### What to produce
Could you reproduce, word for word, everything below from the line containing "a boolean and" down to the line containing "# Base plate", with both of those lines included and no others?

Information given section start

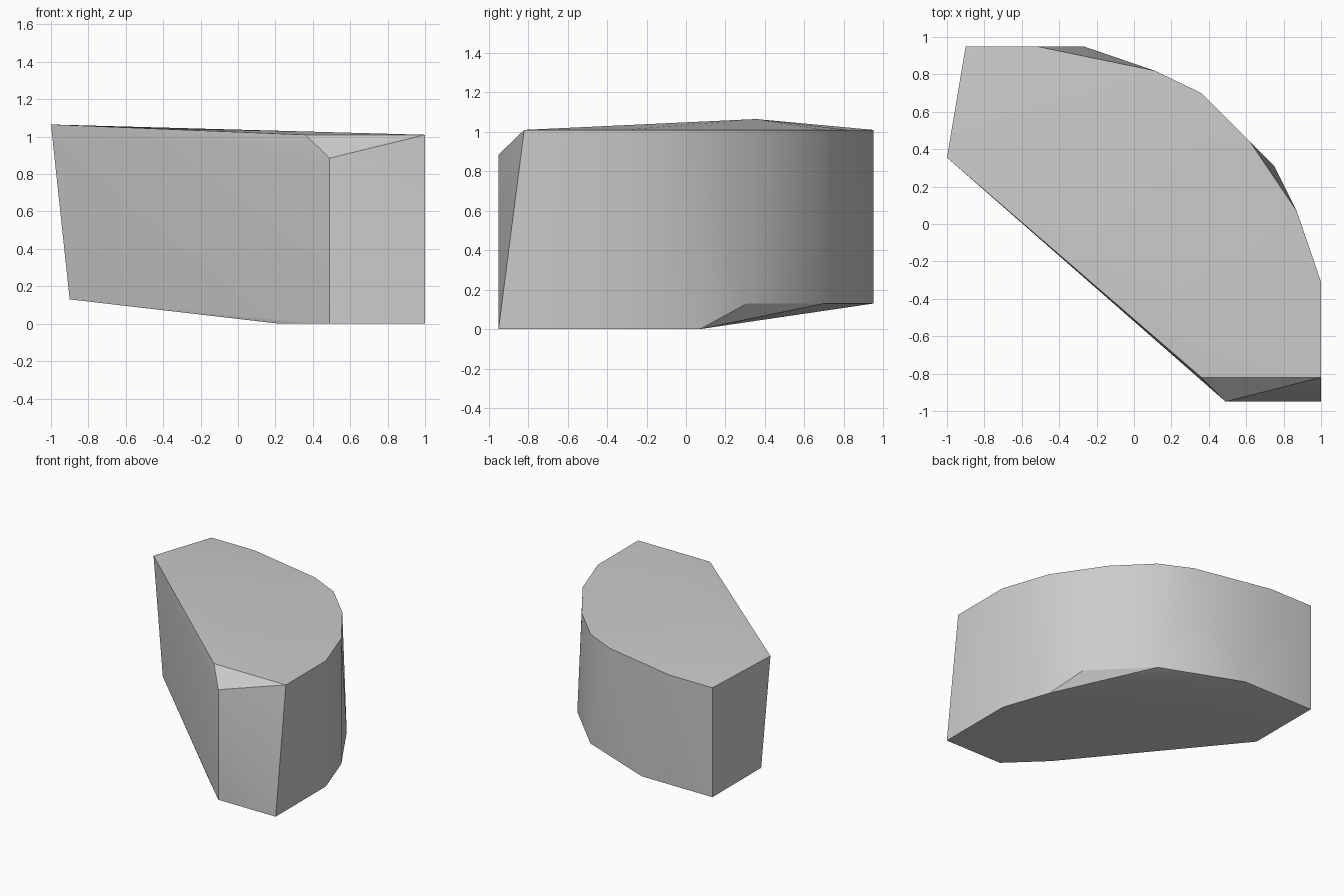
import bpy
import bmesh
from math import radians

cube = bpy.data.objects.get("Cube")
if cube:
    bpy.data.objects.remove(cube, do_unlink=True)

TOP, RAISED, FLOOR = 1.01, 0.13, 0.0

# Outlines of the block at its main levels
top_outline = [(-0.9, 0.95), (-0.52, 0.95), (0.11, 0.82), (0.36, 0.7), (0.62, 0.44),
               (0.87, 0.07), (1, -0.31), (1, -0.82), (0.36, -0.82)]
raised_outline = [(-0.9, 0.33), (-0.9, 0.95), (-0.27, 0.95), (0.36, 0.7), (0.75, 0.31)]
floor_outline = [(0.87, 0.07), (1, -0.31), (1, -0.95), (0.49, -0.95), (0.22, -0.69)]
# Raised peak at the side and the lower corner of the front bevel
corners = [(-1, 0.355, 1.065), (0.49, -0.95, 0.885)]


def level(outline, z):
    return [(x, y, z) for x, y in outline]


def make_material(name, colour):
    mat = bpy.data.materials.new(name)
    mat.use_nodes = True
    mat.diffuse_color = colour
    mat.node_tree.nodes["Principled BSDF"].inputs["Base Color"].default_value = colour
    return mat


def make_hull(name, points, mat):
    bm = bmesh.new()
    for p in points:
        bm.verts.new(p)
    bmesh.ops.convex_hull(bm, input=bm.verts[:])
    loose = [v for v in bm.verts if not v.link_faces]
    bmesh.ops.delete(bm, geom=loose, context='VERTS')
    # Merge coplanar triangles into clean flat faces
    bmesh.ops.dissolve_limit(bm, angle_limit=radians(0.5),
                             verts=bm.verts[:], edges=bm.edges[:])
    bmesh.ops.recalc_face_normals(bm, faces=bm.faces[:])
    mesh = bpy.data.meshes.new(name)
    bm.to_mesh(mesh)
    bm.free()
    mesh.materials.append(mat)
    obj = bpy.data.objects.new(name, mesh)
    bpy.context.collection.objects.link(obj)
    return obj


grey = make_material("light_grey", (0.6, 0.6, 0.6, 1))
block = make_hull("rounded_block",
                  level(top_outline, TOP) + level(raised_outline, RAISED)
                  + level(floor_outline, FLOOR) + corners, grey)

# Smooth the curved wall, keep the rims sharp
bpy.ops.object.select_all(action='DESELECT')
block.select_set(True)
bpy.context.view_layer.objects.active = block
bpy.ops.object.shade_smooth_by_angle(angle=radians(30))
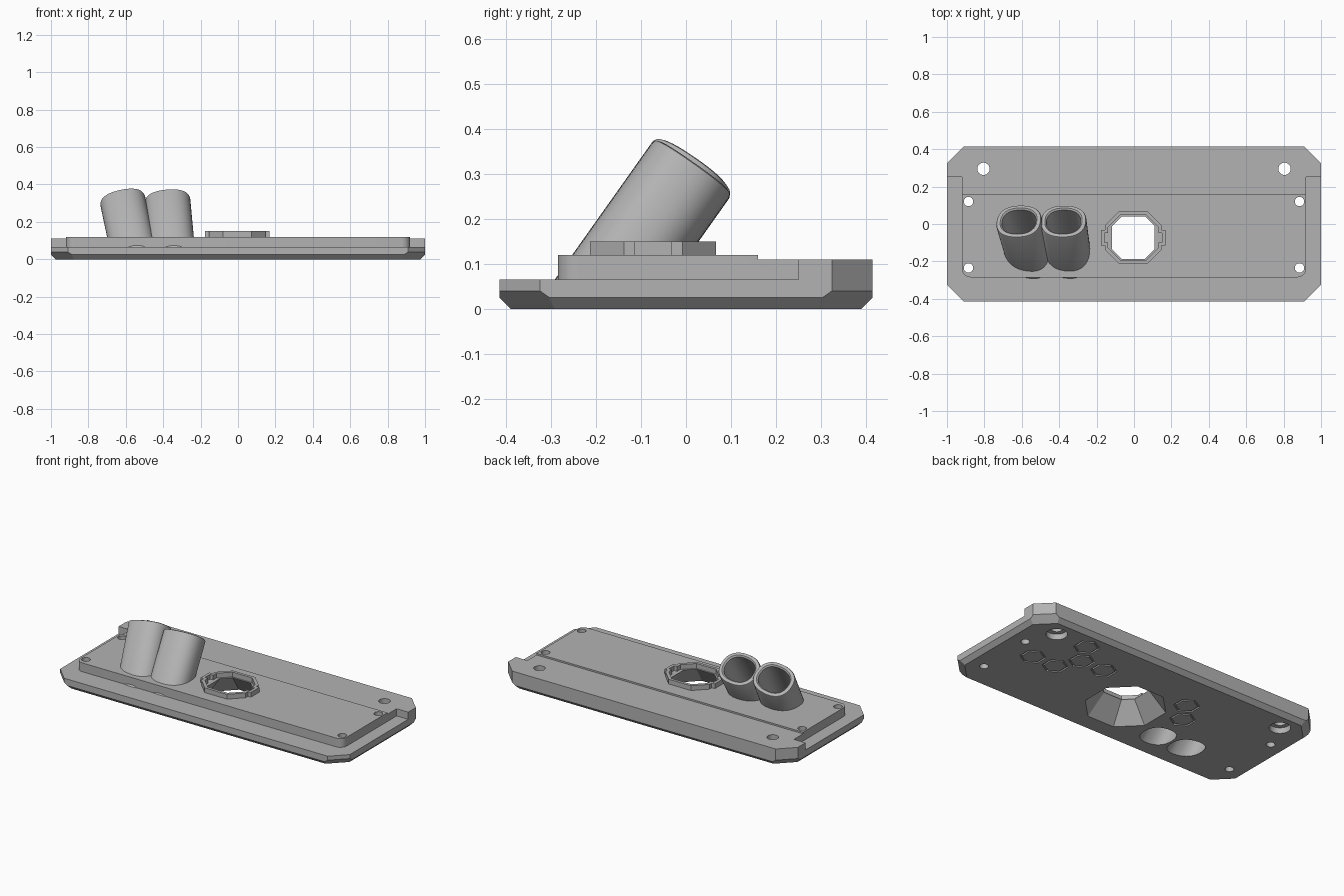
import bpy, bmesh, math
from mathutils import Vector

if "Cube" in bpy.data.objects:
    bpy.data.objects.remove(bpy.data.objects["Cube"], do_unlink=True)

grey = bpy.data.materials.new("mid_grey")
grey.use_nodes = True
grey.diffuse_color = (0.45, 0.45, 0.45, 1)
grey.node_tree.nodes["Principled BSDF"].inputs["Base Color"].default_value = grey.diffuse_color


def loft(name, rings, wrap=False):
    """Skin a stack of equal rings; wrap joins the last ring to the first."""
    bm = bmesh.new()
    loops = [[bm.verts.new(p) for p in ring] for ring in rings]
    n = len(loops[0])
    pairs = list(zip(loops, loops[1:])) + ([(loops[-1], loops[0])] if wrap else [])
    for a, b in pairs:
        for i in range(n):
            j = (i + 1) % n
            bm.faces.new((a[i], a[j], b[j], b[i]))
    if not wrap:
        bm.faces.new(loops[0][::-1])
        bm.faces.new(loops[-1])
    bmesh.ops.recalc_face_normals(bm, faces=bm.faces)
    mesh = bpy.data.meshes.new(name)
    bm.to_mesh(mesh)
    bm.free()
    mesh.materials.append(grey)
    obj = bpy.data.objects.new(name, mesh)
    bpy.context.collection.objects.link(obj)
    return obj


def octagon(hx, hy, leg, z, cx=0, cy=0):
    """Rectangle with cut corners."""
    pts = []
    for sx, sy in ((1, 1), (-1, 1), (-1, -1), (1, -1)):
        pair = [(sx * hx, sy * (hy - leg)), (sx * (hx - leg), sy * hy)]
        pts += pair if sx * sy > 0 else pair[::-1]
    return [(cx + x, cy + y, z) for x, y in pts]


def circle(x, y, z, r, n=32, turn=0):
    return [(x + r * math.cos(math.tau * i / n + turn),
             y + r * math.sin(math.tau * i / n + turn), z) for i in range(n)]


def box(x0, x1, y0, y1, z0, z1):
    return loft("box", [[(x0, y0, z), (x1, y0, z), (x1, y1, z), (x0, y1, z)] for z in (z0, z1)])


def combine(target, tool, operation="DIFFERENCE", keep=False):
    """Apply a boolean and discard the tool."""
    mod = target.modifiers.new("cut", "BOOLEAN")
    mod.operation, mod.solver, mod.object = operation, "EXACT", tool
    bpy.context.view_layer.objects.active = target
    bpy.ops.object.modifier_apply(modifier=mod.name)
    if not keep:
        bpy.data.objects.remove(tool, do_unlink=True)


# Base plate with cut corners and a bevelled underside
plate = loft("base_plate", [octagon(0.975, 0.39, 0.097, 0), octagon(1, 0.415, 0.111, 0.025),
                            octagon(1, 0.415, 0.09, 0.04), octagon(1, 0.415, 0.09, 0.14)])
combine(plate, box(-1.2, 1.2, -0.6, 0.25, 0.065, 0.3))

# Raised deck with rounded front corners
r = 0.045
outline = [(0.92, 0.3), (-0.92, 0.3)]
for cx, start in ((-0.92 + r, math.pi), (0.92 - r, 1.5 * math.pi)):
    for i in range(9):
        a = start + i * math.pi / 16
        outline.append((cx + r * math.cos(a), -0.285 + r + r * math.sin(a)))
combine(plate, loft("deck", [[(x, y, z) for x, y in outline] for z in (0.03, 0.12)]), "UNION")
combine(plate, box(-1.2, 1.2, 0.16, 0.6, 0.11, 0.3))

# Screw holes, with counterbores under the rear pair
for side in (-1, 1):
    holes = [(0.885, 0.12, 0.025, 0.2), (0.885, -0.235, 0.025, 0.2),
             (0.805, 0.295, 0.033, 0.2), (0.805, 0.295, 0.06, 0.035)]
    for x, y, rad, top in holes:
        combine(plate, loft("hole", [circle(side * x, y, z, rad) for z in (-0.05, top)]))

# Flared window through the centre
CY = -0.073
combine(plate, loft("window", [octagon(0.222, 0.222, 0.128, -0.01, 0, CY),
                               octagon(0.105, 0.105, 0.045, 0.13, -0.004, CY)]))

# Shallow hexagon grooves on the underside
for x, y in ((0.745, 0.02), (0.585, 0.02), (0.507, 0.155), (0.348, 0.155),
             (0.585, 0.29), (-0.255, 0.15), (-0.335, 0.02)):
    rings = [circle(x, y, z, rad, 6, math.pi / 6)
             for z, rad in ((-0.01, 0.074), (0.008, 0.074), (0.008, 0.062), (-0.01, 0.062))]
    combine(plate, loft("groove", rings, wrap=True))

# Window collar with a tab on each side
CX = -0.004
collar = loft("window_collar", [octagon(0.152, 0.14, 0.075, z, CX, CY) for z in (0.115, 0.15)])
combine(collar, box(CX - 0.173, CX + 0.173, CY - 0.042, CY + 0.042, 0.115, 0.15), "UNION")
combine(collar, loft("opening", [octagon(0.134, 0.122, 0.066, z, CX, CY) for z in (0.1, 0.2)]))
combine(collar, box(CX - 0.155, CX + 0.155, CY - 0.025, CY + 0.025, 0.1, 0.2))


def slanted(name, foot, tip, sections, rx, ry, floor):
    """Rounded-square pipe: level at the floor, square to its axis at the tip."""
    foot, tip = Vector(foot), Vector(tip)
    axis = (tip - foot).normalized()
    u = Vector((0, 1, 0)).cross(axis).normalized()
    v = axis.cross(u)
    n = 48

    def ring(scale, offset):
        pts = []
        for i in range(n):
            c, s = math.cos(math.tau * i / n), math.sin(math.tau * i / n)
            px = math.copysign(abs(c) ** 0.85, c) * (rx + scale)
            py = math.copysign(abs(s) ** 0.85, s) * (ry + scale)
            pts.append(tip + axis * offset + u * px + v * py)
        return pts

    rings = [ring(*s) for s in sections]
    base = [p - axis * ((p.z - floor) / axis.z) for p in rings[0]]
    return loft(name, [base] + rings)


# Pair of leaning pipes with softened rims, bored through the plate
spec = {"right_pipe": ((-0.55, -0.208, 0), (-0.617, 0.016, 0.316)),
        "left_pipe": ((-0.348, -0.208, 0), (-0.377, 0.016, 0.316))}
rim = [(0, -0.01), (-0.003, -0.003), (-0.01, 0)]
pipes = [slanted(name, a, b, rim, 0.122, 0.105, 0.03) for name, (a, b) in spec.items()]
for a, b in spec.values():
    bore = slanted("bore", a, b, [(0, -0.008), (0.008, 0), (0.008, 0.05)], 0.092, 0.077, -0.02)
    for part in pipes + [plate]:
        combine(part, bore, keep=True)
    bpy.data.objects.remove(bore, do_unlink=True)

# Smooth curved walls, keep edges crisp
bpy.ops.object.select_all(action="DESELECT")
for part in pipes + [plate, collar]:
    part.select_set(True)
bpy.context.view_layer.objects.active = plate
bpy.ops.object.shade_smooth_by_angle(angle=math.radians(25))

Information given section end

### Answer space
    """Apply a boolean and discard the tool."""
    mod = target.modifiers.new("cut", "BOOLEAN")
    mod.operation, mod.solver, mod.object = operation, "EXACT", tool
    bpy.context.view_layer.objects.active = target
    bpy.ops.object.modifier_apply(modifier=mod.name)
    if not keep:
        bpy.data.objects.remove(tool, do_unlink=True)


# Base plate with cut corners and a bevelled underside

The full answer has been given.